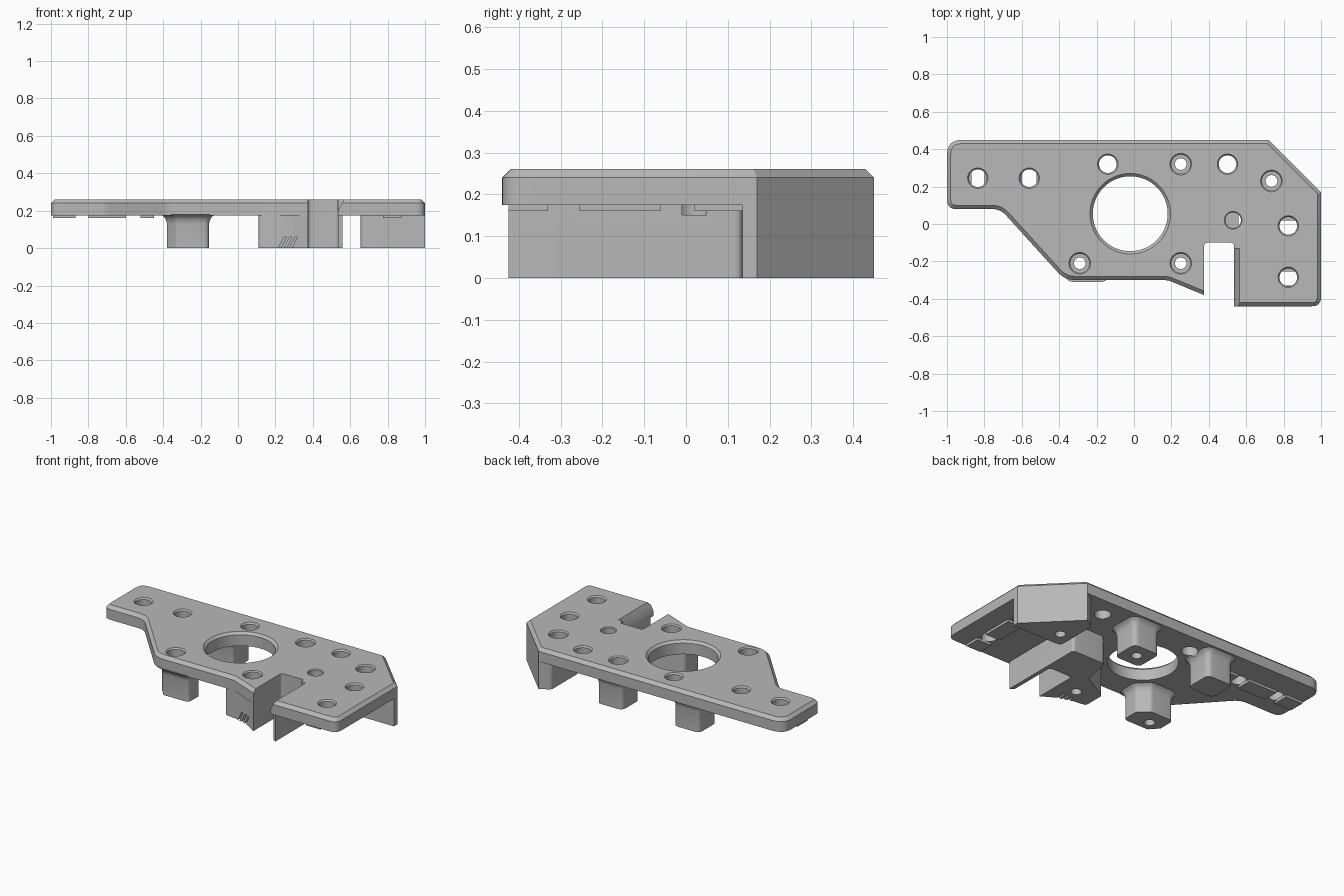
import bpy, bmesh, math
from mathutils import Vector

cube = bpy.data.objects.get("Cube")
if cube:
    bpy.data.objects.remove(cube, do_unlink=True)

GREY = (0.48, 0.48, 0.48, 1)
grey = bpy.data.materials.new("plain grey")
grey.use_nodes = True
grey.diffuse_color = GREY
grey.node_tree.nodes["Principled BSDF"].inputs["Base Color"].default_value = GREY

TOP, UNDER, RAIL = 0.26, 0.175, 0.16


def rounded(points, steps=6):
    """Counter-clockwise outline; each point is x, y, corner radius."""
    out = []
    n = len(points)
    for i, (x, y, r) in enumerate(points):
        p = Vector((x, y))
        if r == 0:
            out.append(p)
            continue
        a = (Vector(points[i - 1][:2]) - p).normalized()
        b = (Vector(points[(i + 1) % n][:2]) - p).normalized()
        d = r / math.tan(a.angle(b) / 2)
        for k in range(steps + 1):
            t = k / steps
            out.append((p + a * d) * (1 - t) ** 2 + p * 2 * t * (1 - t) + (p + b * d) * t * t)
    return out


def grow(outline, amount):
    """Offset an outline outwards along its mitred corners."""
    out = []
    for i, p in enumerate(outline):
        e1 = (p - outline[i - 1]).normalized()
        e2 = (outline[(i + 1) % len(outline)] - p).normalized()
        n1, n2 = Vector((e1.y, -e1.x)), Vector((e2.y, -e2.x))
        out.append(p + (n1 + n2) * amount / (1 + n1.dot(n2)))
    return out


def loft(name, outline, rings):
    """Stack copies of an outline at (height, growth) and cap both ends."""
    bm = bmesh.new()
    loops = [[bm.verts.new((p.x, p.y, z)) for p in grow(outline, g)] for z, g in rings]
    n = len(outline)
    for lo, hi in zip(loops, loops[1:]):
        for i in range(n):
            j = (i + 1) % n
            bm.faces.new((lo[i], lo[j], hi[j], hi[i]))
    bm.faces.new(loops[0][::-1])
    bm.faces.new(loops[-1])
    bmesh.ops.recalc_face_normals(bm, faces=bm.faces)
    mesh = bpy.data.meshes.new(name)
    bm.to_mesh(mesh)
    bm.free()
    mesh.materials.append(grey)
    obj = bpy.data.objects.new(name, mesh)
    bpy.context.scene.collection.objects.link(obj)
    return obj


def box(name, x0, x1, y0, y1, z0, z1):
    return loft(name, [Vector(p) for p in ((x0, y0), (x1, y0), (x1, y1), (x0, y1))],
                [(z0, 0), (z1, 0)])


def round_cutter(name, x, y, rings, sides=40):
    """Turned cutter; rings are (height, radius)."""
    bm = bmesh.new()
    unit = [Vector((math.cos(a), math.sin(a))) for a in
            (2 * math.pi * k / sides for k in range(sides))]
    bm.free()
    centre = Vector((x, y))
    obj = loft(name, [centre + u * 0.01 for u in unit], [(z, r - 0.01) for z, r in rings])
    obj.hide_render = True
    return obj


# Plate with chamfered rim
plate_outline = rounded([
    (-1, 0.08, 0.05), (-0.715, 0.08, 0.1), (-0.37, -0.3, 0.13), (0.18, -0.3, 0.1),
    (0.375, -0.38, 0), (0.46, -0.44, 0), (1, -0.44, 0.05),
    (1, 0.17, 0), (0.72, 0.45, 0), (-1, 0.45, 0.08)])
plate = loft("mounting_plate", plate_outline,
             [(UNDER, 0), (TOP - 0.02, 0), (TOP, -0.02)])

# Legs flaring into the underside
FLARE = [(0, 0), (0.13, 0), (0.152, 0.005), (0.168, 0.016), (0.18, 0.035)]


def leg(name, x0, x1, y0, y1):
    return loft(name, rounded([(x0, y0, 0.035), (x1, y0, 0.035),
                               (x1, y1, 0.035), (x0, y1, 0.035)]), FLARE)


front_leg = loft("front_leg", rounded([
    (-0.33, -0.275, 0.02), (-0.155, -0.275, 0.03), (-0.155, -0.17, 0.03),
    (-0.22, -0.11, 0.03), (-0.38, -0.11, 0.03), (-0.38, -0.22, 0.02)]), FLARE)
back_leg = leg("back_leg", 0.16, 0.34, 0.235, 0.41)
side_leg = leg("back_side_leg", -0.38, -0.2, 0.235, 0.41)

# Straight-sided supports
SUPPORT = [(0, 0), (UNDER + 0.002, 0)]
corner_block = loft("corner_block", rounded([
    (0.655, 0.135, 0.03), (1, 0.135, 0), (1, 0.17, 0), (0.72, 0.45, 0),
    (0.655, 0.41, 0.03)]), SUPPORT)
slot_block = loft("slot_block", rounded([
    (0.11, -0.29, 0.02), (0.19, -0.3, 0), (0.29, -0.33, 0), (0.375, -0.38, 0),
    (0.375, -0.1, 0.02), (0.535, -0.1, 0.02), (0.535, -0.41, 0), (0.56, -0.425, 0),
    (0.56, 0.135, 0.02), (0.33, 0.135, 0.03), (0.29, -0.05, 0.04), (0.11, -0.15, 0.03)]), SUPPORT)

# Low rails under the plate, broken at the holes
for i, (a, b) in enumerate([(-0.99, -0.87), (-0.8, -0.6), (-0.52, -0.45)]):
    box(f"side_rail_{i + 1}", a, b, 0.195, 0.295, RAIL, UNDER + 0.005)
for i, (a, b) in enumerate([(-0.425, -0.33), (-0.255, -0.06), (0.02, 0.14)]):
    box(f"front_rail_{i + 1}", 0.775, 0.875, a, b, RAIL, UNDER + 0.005)

# Cutters: centre bore, plain holes, stepped holes, blind hole
cutters = [round_cutter("bore_cutter", -0.02, 0.055,
                        [(-0.1, 0.2), (TOP - 0.015, 0.2), (TOP + 0.005, 0.22)], 72)]
for x, y in [(-0.835, 0.245), (-0.56, 0.245), (-0.14, 0.32), (0.5, 0.32),
             (0.825, -0.01), (0.825, -0.285)]:
    cutters.append(round_cutter("hole_cutter", x, y,
                                [(-0.1, 0.047), (TOP - 0.01, 0.047), (TOP + 0.005, 0.058)]))
for x, y in [(0.25, 0.32), (0.735, 0.23), (0.25, -0.21), (-0.29, -0.21)]:
    cutters.append(round_cutter("stepped_cutter", x, y,
                                [(-0.1, 0.031), (0.15, 0.031), (0.151, 0.051),
                                 (TOP - 0.008, 0.051), (TOP + 0.005, 0.062)]))
cutters.append(round_cutter("blind_cutter", 0.53, 0.02,
                            [(0.15, 0.042), (TOP - 0.005, 0.042), (TOP + 0.005, 0.052)]))

# Slot and its eased right-hand edge
slot = loft("slot_cutter", rounded([(0.375, -0.6, 0), (0.535, -0.6, 0),
                                    (0.535, -0.1, 0.02), (0.375, -0.1, 0.02)]),
            [(-0.1, 0), (0.4, 0)])
edge = box("edge_cutter", 0.5, 0.585, -0.6, -0.13, 0.19, 0.3)
for v in edge.data.vertices:
    if v.co.x > 0.55 and v.co.z < 0.25:
        v.co.x = 0.53

# Slanted slits in the front of the slot block
slits = []
for x in (0.21, 0.24, 0.27):
    slit = box("slit_cutter", x, x + 0.013, -0.5, -0.275, -0.01, 0.06)
    for v in slit.data.vertices:
        v.co.x += max(v.co.z, 0) * 0.6
    slits.append(slit)


def carve(obj, tools):
    for tool in tools:
        mod = obj.modifiers.new("cut", 'BOOLEAN')
        mod.operation, mod.solver, mod.object = 'DIFFERENCE', 'EXACT', tool
    bpy.context.view_layer.update()
    graph = bpy.context.evaluated_depsgraph_get()
    mesh = bpy.data.meshes.new_from_object(obj.evaluated_get(graph))
    obj.modifiers.clear()
    obj.data = mesh


carve(plate, cutters + [slot, edge])
for part in (front_leg, back_leg, side_leg, corner_block):
    carve(part, cutters)
carve(slot_block, cutters + slits)
for tool in cutters + slits + [slot, edge]:
    bpy.data.objects.remove(tool, do_unlink=True)

# Smooth the curves, keep the edges crisp
for obj in bpy.context.scene.objects:
    obj.select_set(obj.type == 'MESH')
bpy.context.view_layer.objects.active = plate
bpy.ops.object.shade_smooth_by_angle(angle=math.radians(28))
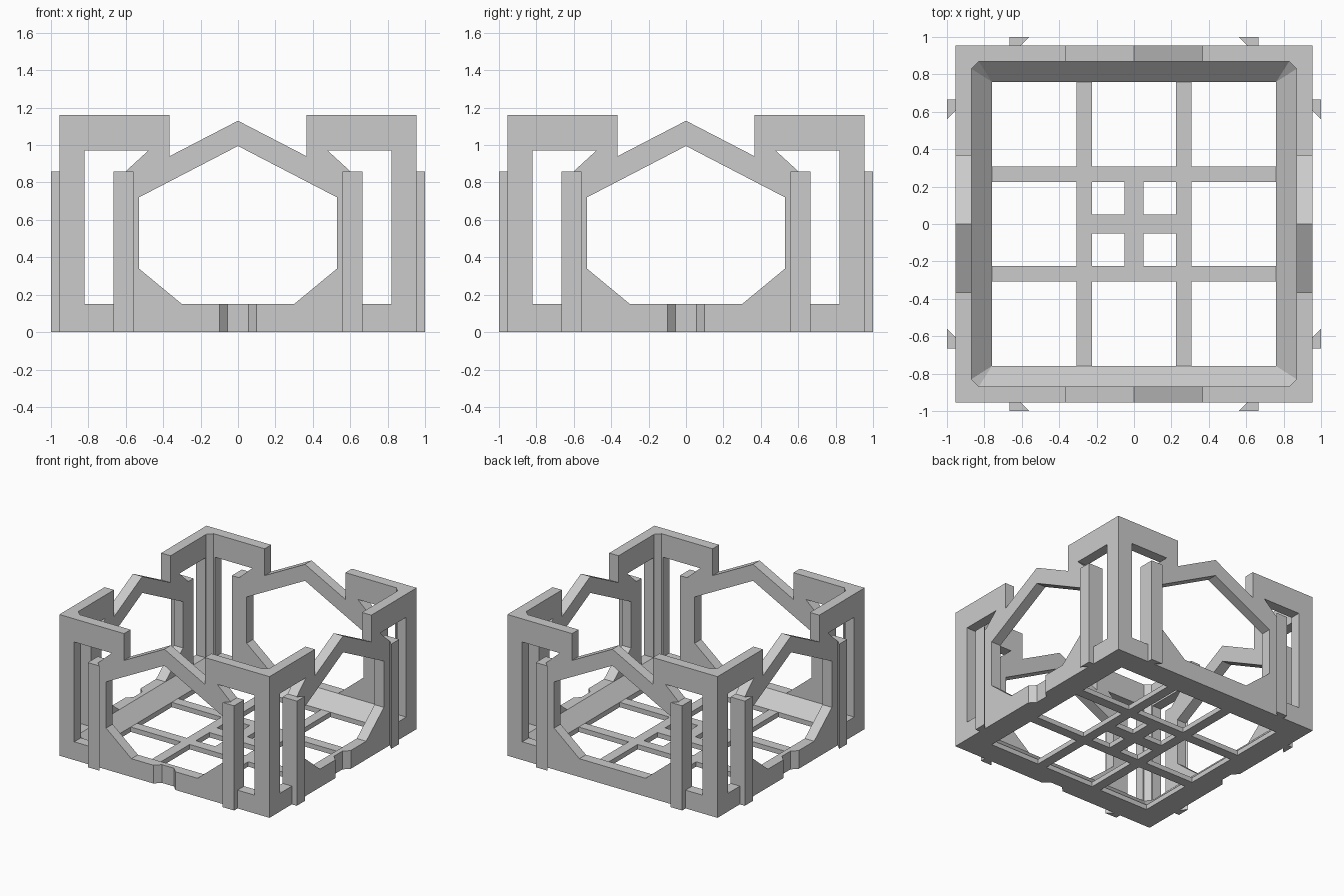
import bpy, bmesh
from math import pi
from mathutils import Matrix

if "Cube" in bpy.data.objects:
    bpy.data.objects.remove(bpy.data.objects["Cube"])


def add_object(name, bm):
    bmesh.ops.recalc_face_normals(bm, faces=bm.faces[:])
    me = bpy.data.meshes.new(name)
    bm.to_mesh(me)
    bm.free()
    ob = bpy.data.objects.new(name, me)
    bpy.context.collection.objects.link(ob)
    return ob


def prism(name, pts, lo, hi, axis='z', turn=0):
    """Extrude a 2D profile along z (plan) or y (front elevation)."""
    bm = bmesh.new()
    put = (lambda p: (p[0], p[1], lo)) if axis == 'z' else (lambda p: (p[0], lo, p[1]))
    face = bm.faces.new([bm.verts.new(put(p)) for p in pts])
    ext = bmesh.ops.extrude_face_region(bm, geom=[face])
    d = hi - lo
    move = (0, 0, d) if axis == 'z' else (0, d, 0)
    bmesh.ops.translate(bm, vec=move, verts=[v for v in ext['geom'] if isinstance(v, bmesh.types.BMVert)])
    bm.transform(Matrix.Rotation(turn, 4, 'Z'))
    return add_object(name, bm)


def rect(x0, x1, y0, y1):
    return [(x0, y0), (x1, y0), (x1, y1), (x0, y1)]


def flip(pts):
    return [(-x, y) for x, y in pts]


def cut(ob, cutter):
    mod = ob.modifiers.new('cut', 'BOOLEAN')
    mod.operation, mod.solver, mod.object = 'DIFFERENCE', 'EXACT', cutter
    dg = bpy.context.evaluated_depsgraph_get()
    me = bpy.data.meshes.new_from_object(ob.evaluated_get(dg))
    ob.modifiers.clear()
    ob.data = me
    bpy.data.objects.remove(cutter)


W, H, IN, FL = 0.955, 1.16, 0.87, 0.76

# Outer shell block
shell = prism('wall_shell', rect(-W, W, -W, W), 0, H)

# Hollow: square floor opening, sloped skirt, chamfered vertical corners
bm = bmesh.new()
for x, y in rect(-FL, FL, -FL, FL):
    for z in (-0.1, 0.04):
        bm.verts.new((x, y, z))
C = IN - 0.04
for sx in (-1, 1):
    for sy in (-1, 1):
        for z in (0.15, 1.4):
            bm.verts.new((sx * IN, sy * C, z))
            bm.verts.new((sx * C, sy * IN, z))
# lower shaft is cut separately, so the hull only uses points above the floor
for v in [v for v in bm.verts if v.co.z < 0]:
    bm.verts.remove(v)
bmesh.ops.convex_hull(bm, input=bm.verts[:])
cut(shell, add_object('hollow', bm))
cut(shell, prism('shaft', rect(-FL, FL, -FL, FL), -0.1, 0.1))

# Wall openings, cut straight through in both directions
hexagon = [(-.3, .15), (.3, .15), (.53, .34), (.53, .72), (0, .995), (-.53, .72), (-.53, .34)]
gable = [(-.367, 1.4), (-.367, .94), (0, 1.13), (.367, .94), (.367, 1.4)]
window = [(-.82, .15), (-.665, .15), (-.665, .86), (-.6, .86), (-.48, .97), (-.82, .97)]
for turn in (0, pi / 2):
    for pts in (hexagon, gable, window, flip(window)):
        cut(shell, prism('opening', pts, -1.2, 1.2, 'y', turn))

# Flared notch at the foot of each wall
notch = [(-.145, -1), (.145, -1), (.055, -.91), (-.055, -.91)]
for k in range(4):
    cut(shell, prism('notch', notch, -.1, .3, 'z', k * pi / 2))

# Dovetail rails beside each window
rail = [(.56, -1), (.665, -1), (.665, -W), (.605, -W)]
for k in range(4):
    for side, pts in (('right', rail), ('left', flip(rail))):
        prism(f'rail_{side}_{k + 1}', pts, 0, .86, 'z', k * pi / 2)

# Floor grid: plate with square openings, centre cell split in four
floor = prism('floor_grid', rect(-FL, FL, -FL, FL), 0, .04)
A, B, M = .225, .307, .05
spans = [(-.9, -B), (-A, A), (B, .9)]
cells = [(x, y) for x in spans for y in spans if (x, y) != (spans[1], spans[1])]
cells += [(x, y) for x in ((-A, -M), (M, A)) for y in ((-A, -M), (M, A))]
for x, y in cells:
    cut(floor, prism('cell', rect(*x, *y), -.1, .2))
....
Task objective:
Reproduce only the lines above spanning from the line containing "out.append(p)" through the line containing "t = k / steps", word for word.

Written reply:
            out.append(p)
            continue
        a = (Vector(points[i - 1][:2]) - p).normalized()
        b = (Vector(points[(i + 1) % n][:2]) - p).normalized()
        d = r / math.tan(a.angle(b) / 2)
        for k in range(steps + 1):
            t = k / steps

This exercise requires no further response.